March 18th, 2019
He Māhuri Toa – Forestry Management Programme renamed
The Lake Taupō Charitable Trust (LTCT) is pleased to announce that the Forestry Management Programme has been renamed to ‘He Māhuri Toa’ – a welcome sign of growth and reflecting the positive feedback that has been received so far about the programme.
He Māhuri Toa is designed to produce ‘young trees of strength’ and help ensure our tamariki and rangatahi get to participate in the many exciting opportunities that will help them succeed in today’s world.
The programme has a number of strands involving several training providers and organisations so the teaching and support is tailored to our rangatahi. Providers include Mindlab, the specialist education provider that helps tamariki learn to work togeter on digital and robotic projects. (See Education Update in this issue). LTCT is currently leading an initiative to establish a Tuwharetoa Tech Centre by 2020 to host a range of these educational programmes.
LTCT is also establishing a secondary school support programme with Competenz to help rangatahi achieve their Level 2 and 3 qualifications. Following secondary school, there are a range of Trust education grants and scholarships which will help support them as they move into tertiary education at university or polytechnic.
Ngāti Tuwharetoa has large forestry interests and the Trustees of Lake Taupō and Lake Rotoaira forests are always keen to have their own people working in their forests. He Māhuri Toa will help ensure our rangatahi are well-placed to move into this area.
The three main routes to a forestry career are:
1. University: a four-year degree at the University of Canterbury can lead to management positions in forestry, including establishment and silviculture, harvesting, marketing, forest modelling, planning, GIS, and environmental management.
2. Polytechnic: Six-month, one-year and two-year courses. Particularly at Toi Ohomai in Rotorua, can lead to middle management levels such as operational planning, quality control, supply chain logistics, inventory work, work supervision and mapping.

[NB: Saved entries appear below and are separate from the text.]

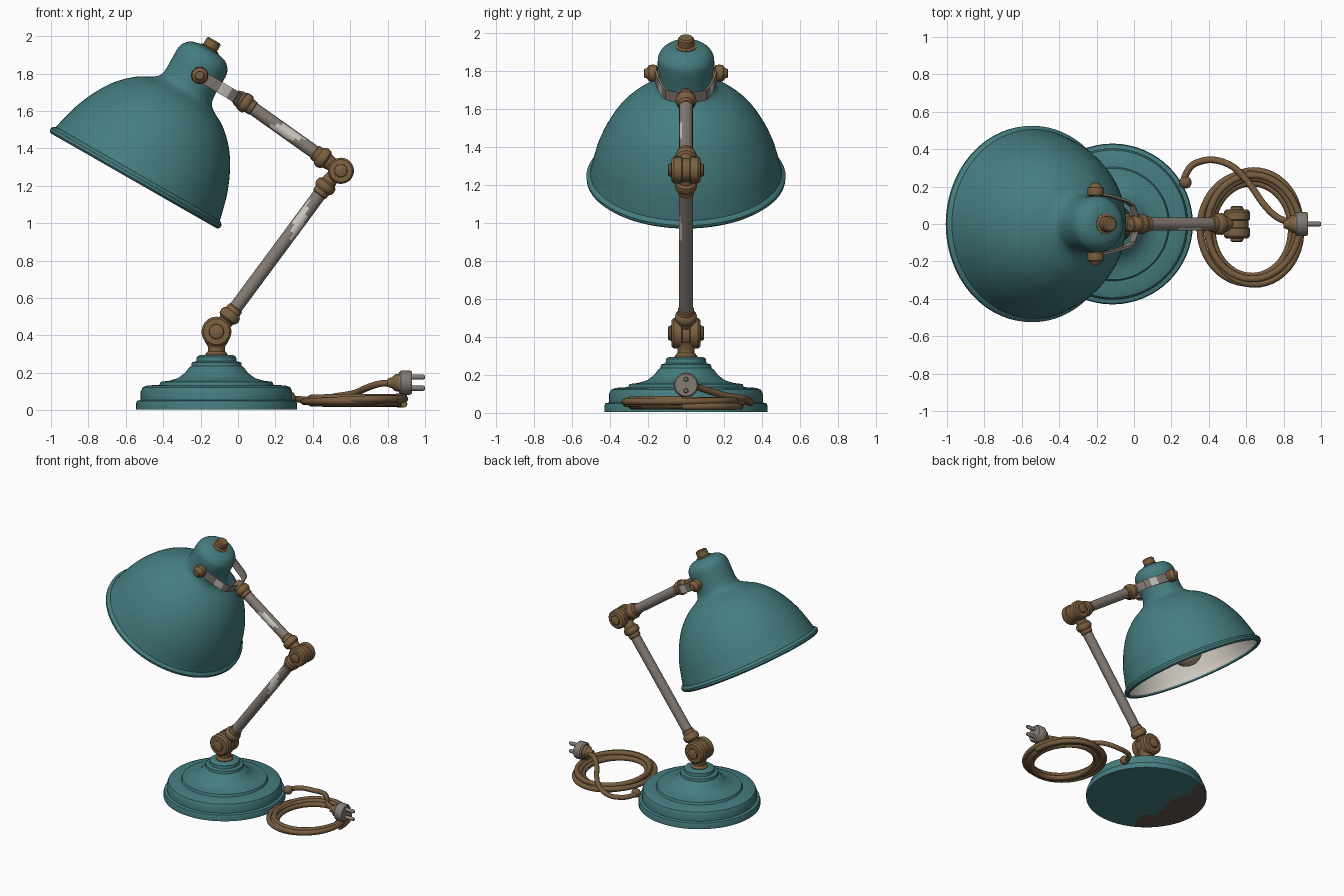
import bpy, bmesh, math
from mathutils import Vector

if "Cube" in bpy.data.objects:
    bpy.data.objects.remove(bpy.data.objects["Cube"])


def material(name, rgb):
    m = bpy.data.materials.new(name)
    m.diffuse_color = (*rgb, 1)
    m.use_nodes = True
    m.node_tree.nodes["Principled BSDF"].inputs["Base Color"].default_value = m.diffuse_color
    return m


TEAL = material("teal enamel", (0.060, 0.205, 0.215))
BRASS = material("aged brass", (0.200, 0.118, 0.052))
CORD = material("cloth cord", (0.185, 0.110, 0.050))
STEEL = material("dull steel", (0.235, 0.200, 0.175))
BRIGHT = material("worn bright steel", (0.62, 0.59, 0.54))
WHITE = material("cream lining", (0.78, 0.74, 0.66))
BARE = material("bare underside", (0.130, 0.095, 0.080))
GLASS = material("bulb glass", (0.42, 0.36, 0.25))


def finish(name, bm, mats, angle=35):
    bmesh.ops.remove_doubles(bm, verts=bm.verts, dist=1e-5)
    bmesh.ops.recalc_face_normals(bm, faces=bm.faces)
    me = bpy.data.meshes.new(name)
    bm.to_mesh(me)
    bm.free()
    ob = bpy.data.objects.new(name, me)
    bpy.context.collection.objects.link(ob)
    for m in mats:
        me.materials.append(m)
    bpy.ops.object.select_all(action='DESELECT')
    ob.select_set(True)
    bpy.context.view_layer.objects.active = ob
    bpy.ops.object.shade_smooth_by_angle(angle=math.radians(angle))
    return ob


def smooth_path(pts, n=6):
    """Catmull-Rom curve through the points."""
    p = [Vector(q) for q in pts]
    p = [2 * p[0] - p[1]] + p + [2 * p[-1] - p[-2]]
    out = []
    for a, b, c, d in zip(p, p[1:], p[2:], p[3:]):
        for i in range(n):
            t = i / n
            out.append(0.5 * (2 * b + (c - a) * t + (2 * a - 5 * b + 4 * c - d) * t * t
                              + (3 * b - a - 3 * c + d) * t ** 3))
    return out + [p[-2]]


def lathe(name, profile, mats, origin=(0, 0, 0), axis=(0, 0, 1), seg=32, rule=None):
    """Revolve (radius, height) points about an axis; rule(local centre, row) gives the colour."""
    bm = bmesh.new()
    rot = Vector((0, 0, 1)).rotation_difference(Vector(axis))
    rings = []
    for r, h in profile:
        rings.append([bm.verts.new((r * math.cos(2 * math.pi * k / seg),
                                    r * math.sin(2 * math.pi * k / seg), h)) for k in range(seg)])
    for i, (a, b) in enumerate(zip(rings, rings[1:])):
        for k in range(seg):
            j = (k + 1) % seg
            f = bm.faces.new((a[k], a[j], b[j], b[k]))
            if rule:
                f.material_index = rule(f.calc_center_median(), i)
    for v in bm.verts:
        v.co = rot @ v.co + Vector(origin)
    return finish(name, bm, mats)


def tube(name, pts, radius, mat):
    cu = bpy.data.curves.new(name, 'CURVE')
    cu.dimensions = '3D'
    cu.bevel_depth = radius
    cu.bevel_resolution = 3
    cu.use_fill_caps = True
    sp = cu.splines.new('POLY')
    sp.points.add(len(pts) - 1)
    for q, p in zip(sp.points, pts):
        q.co = (*p, 1)
    cu.materials.append(mat)
    ob = bpy.data.objects.new(name, cu)
    bpy.context.collection.objects.link(ob)


def ball(name, r, mat, at):
    pr = [(r * math.sin(math.pi * i / 12), -r * math.cos(math.pi * i / 12)) for i in range(13)]
    return lathe(name, pr, [mat], at, seg=24)


# Base: stepped, flared foot with a bare patch underneath
BX = -0.115
underside = [(0.43 * i / 12, 0.005) for i in range(13)]
foot = [(0.43, 0.035), (0.425, 0.05), (0.405, 0.055), (0.405, 0.10), (0.395, 0.122), (0.37, 0.132),
        (0.305, 0.136), (0.298, 0.152), (0.25, 0.158), (0.205, 0.172), (0.17, 0.198), (0.145, 0.23),
        (0.135, 0.236), (0.132, 0.255), (0.108, 0.262), (0.105, 0.285), (0.09, 0.295), (0, 0.295)]
lathe("base", underside + foot, [TEAL, BARE], (BX, 0, 0), seg=64,
      rule=lambda c, i: int(i < 12 and c.x < -0.18 + 0.03 * math.sin(c.y * 20)))
lathe("base_neck", [(0, 0.28), (0.06, 0.28), (0.06, 0.3), (0.046, 0.315), (0.046, 0.34), (0.065, 0.37), (0, 0.37)],
      [BRASS], (BX, 0, 0))


# Hinges: barrel along y, side knuckles and bolt heads
def hinge(name, x, z, r):
    half = [(r * 0.9, 0.012), (r * 0.9, 0.018), (r, 0.024), (r, 0.064), (r * 0.86, 0.076),
            (r * 0.5, 0.078), (r * 0.48, 0.09), (r * 0.35, 0.096), (0, 0.096)]
    lathe(name, [(a, -h) for a, h in half[::-1]] + half, [BRASS], (x, 0, z), (0, 1, 0))


LOW, TOP = Vector((BX, 0, 0.42)), Vector((0.55, 0, 1.28))
END = Vector((0.015, 0, 1.66))
hinge("lower_hinge", LOW.x, LOW.z, 0.08)
hinge("upper_hinge", TOP.x, TOP.z, 0.07)


# Arms: steel rods with worn streaks and brass collars at both ends
def arm(name, a, b, s0, s1, w0, w1):
    d = (b - a).normalized()
    n = 24
    length = s1 - s0
    prof = [(0, 0)] + [(0.036, length * i / n) for i in range(n + 1)] + [(0, length)]
    lathe(name, prof, [STEEL, BRIGHT], a + d * s0, d, seg=20,
          rule=lambda c, i: int(w0 < c.z / length + c.x * 2 < w1 and c.y < -0.024))
    return d


collar = [(0, -0.05), (0.036, -0.05), (0.042, -0.01), (0.054, 0.0), (0.058, 0.02), (0.054, 0.036),
          (0.044, 0.045), (0.042, 0.07), (0.036, 0.075), (0, 0.075)]
d1 = arm("lower_arm", Vector((-0.085, 0, 0.45)), Vector((0.47, 0, 1.20)), 0, 0.94, 0.66, 0.82)
lathe("lower_arm_bottom_collar", collar, [BRASS], (-0.055, 0, 0.49), d1)
lathe("lower_arm_top_collar", collar, [BRASS], (0.478, 0, 1.212), -d1)
d2 = arm("upper_arm", TOP, END, 0.05, 0.65, 0.40, 0.62)
lathe("upper_arm_lower_collar", collar, [BRASS], TOP + d2 * 0.10, d2)
lathe("upper_arm_upper_collar", [(r * 0.95, h) for r, h in collar], [BRASS], END - d2 * 0.01, -d2)
ball("fork_ball", 0.046, BRASS, END)

# Fork: flat straps reaching around the shade neck
fwd, wide = Vector((-0.86, 0, 0.51)), Vector((0.51, 0, 0.86))
PIVOT = Vector((-0.205, 0, 1.79))
strap = [(0.0, 0.0), (0.015, 0.06), (0.03, 0.095), (0.07, 0.118), (0.13, 0.133), (0.18, 0.146), (0.28, 0.158)]
for side, label in ((-1, "front"), (1, "back")):
    bm = bmesh.new()
    rows = []
    for s, y in strap:
        c = END + fwd * s + Vector((0, side * y, 0))
        rows.append([bm.verts.new(c + wide * w + Vector((0, side * t, 0)))
                     for w, t in ((-0.031, 0), (0.031, 0), (0.031, 0.012), (-0.031, 0.012))])
    for i, (a, b) in enumerate(zip(rows, rows[1:])):
        for k in range(4):
            f = bm.faces.new((a[k], a[(k + 1) % 4], b[(k + 1) % 4], b[k]))
            f.material_index = int(i == 3 and k == 2)
    bm.faces.new(rows[0])
    bm.faces.new(rows[-1])
    finish(label + "_fork_strap", bm, [STEEL, BRIGHT])
    lathe(label + "_pivot_knob", [(0, 0.13), (0.03, 0.13), (0.03, 0.15), (0.042, 0.155), (0.046, 0.175),
                                  (0.042, 0.195), (0.028, 0.205), (0.022, 0.22), (0, 0.222)],
          [BRASS], PIVOT, (0, side, 0), 20)

# Shade: dome, neck, cap and rolled rim in enamel, cream inside
SO, AX = Vector((-0.55, 0, 1.238)), Vector((0.497, 0, 0.868))
dome = smooth_path([(0.505, 0.03, 0), (0.488, 0.10, 0), (0.462, 0.19, 0), (0.418, 0.29, 0), (0.355, 0.39, 0),
                    (0.27, 0.473, 0), (0.19, 0.52, 0), (0.158, 0.55, 0), (0.148, 0.60, 0), (0.149, 0.71, 0),
                    (0.139, 0.75, 0), (0.108, 0.783, 0), (0.06, 0.798, 0)], 4)
outer = [(p.x, p.y) for p in dome]
rim = [(0.492, 0.0), (0.498, -0.012), (0.512, -0.014), (0.524, -0.004), (0.525, 0.012), (0.516, 0.024)]
inner = [(r - 0.014, h - 0.010) for r, h in outer if h < 0.56][::-1]
profile = [(0, inner[0][1])] + inner + rim + outer + [(0, 0.80)]
lathe("shade", profile, [TEAL, WHITE], SO, AX, seg=72, rule=lambda c, i: int(i < len(inner) + 1))
lathe("shade_finial", [(0, 0.78), (0.056, 0.78), (0.056, 0.802), (0.042, 0.808), (0.042, 0.845), (0.034, 0.853), (0, 0.853)],
      [BRASS], SO, AX, 24)
lathe("bulb_socket", [(0, 0.55), (0.07, 0.55), (0.07, 0.34), (0.055, 0.32), (0, 0.32)], [BRASS], SO, AX, 24)
bulb = smooth_path([(0.045, 0.33, 0), (0.055, 0.27, 0), (0.095, 0.20, 0), (0.11, 0.13, 0), (0.09, 0.06, 0),
                    (0.045, 0.025, 0), (0, 0.018, 0)], 4)
lathe("bulb", [(0, 0.33)] + [(max(p.x, 0), p.y) for p in bulb], [GLASS], SO, AX, 32)

# Cord: grommet, lead to the plug and the coiled loops
ball("cord_grommet", 0.033, CORD, (0.275, 0.222, 0.068))
tube("cord_lead", smooth_path([(0.26, 0.20, 0.065), (0.275, 0.26, 0.062), (0.32, 0.32, 0.058), (0.42, 0.343, 0.055),
                               (0.53, 0.305, 0.075), (0.62, 0.21, 0.09), (0.69, 0.11, 0.12), (0.76, 0.04, 0.142),
                               (0.85, 0.0, 0.147)]), 0.018, CORD)
coil = []
for k in range(4 * 48 + 1):
    t = 2 * math.pi * k / 48
    f = 0.245 + 0.020 * math.sin(t * 0.75 + 0.6)
    coil.append((0.63 + f * math.cos(t) + 0.012 * math.sin(t * 0.5), -0.02 + (f + 0.04) * math.sin(t),
                 0.033 + 0.037 * k / 192))
tube("cord_coil", coil, 0.019, CORD)
tube("cord_coil_inner", [(0.63 + 0.212 * math.cos(t / 8), -0.03 + 0.25 * math.sin(t / 8), 0.037) for t in range(52)],
     0.019, CORD)

# Plug: brass grip, steel face and two prongs
lathe("plug_grip", [(0, 0.80), (0.022, 0.80), (0.03, 0.825), (0.045, 0.84), (0.05, 0.87), (0, 0.87)],
      [BRASS], (0, 0, 0.147), (1, 0, 0), 24)
lathe("plug_face", [(0, 0.862), (0.056, 0.862), (0.065, 0.872), (0.065, 0.92), (0.058, 0.93), (0, 0.93)],
      [STEEL], (0, 0, 0.147), (1, 0, 0), 32)
for dz, label in ((-0.03, "lower"), (0.03, "upper")):
    lathe(label + "_prong", [(0, 0.92), (0.014, 0.92), (0.014, 0.99), (0.009, 1.0), (0, 1.0)],
          [STEEL], (0, 0, 0.147 + dz), (1, 0, 0), 12)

3. Vocational training: starting as a labourer with silvicultural or harvesting gangs and working your way up through experience remains a valid and successful way of getting involved in the forest industry. Our contractors are often seeking new workers.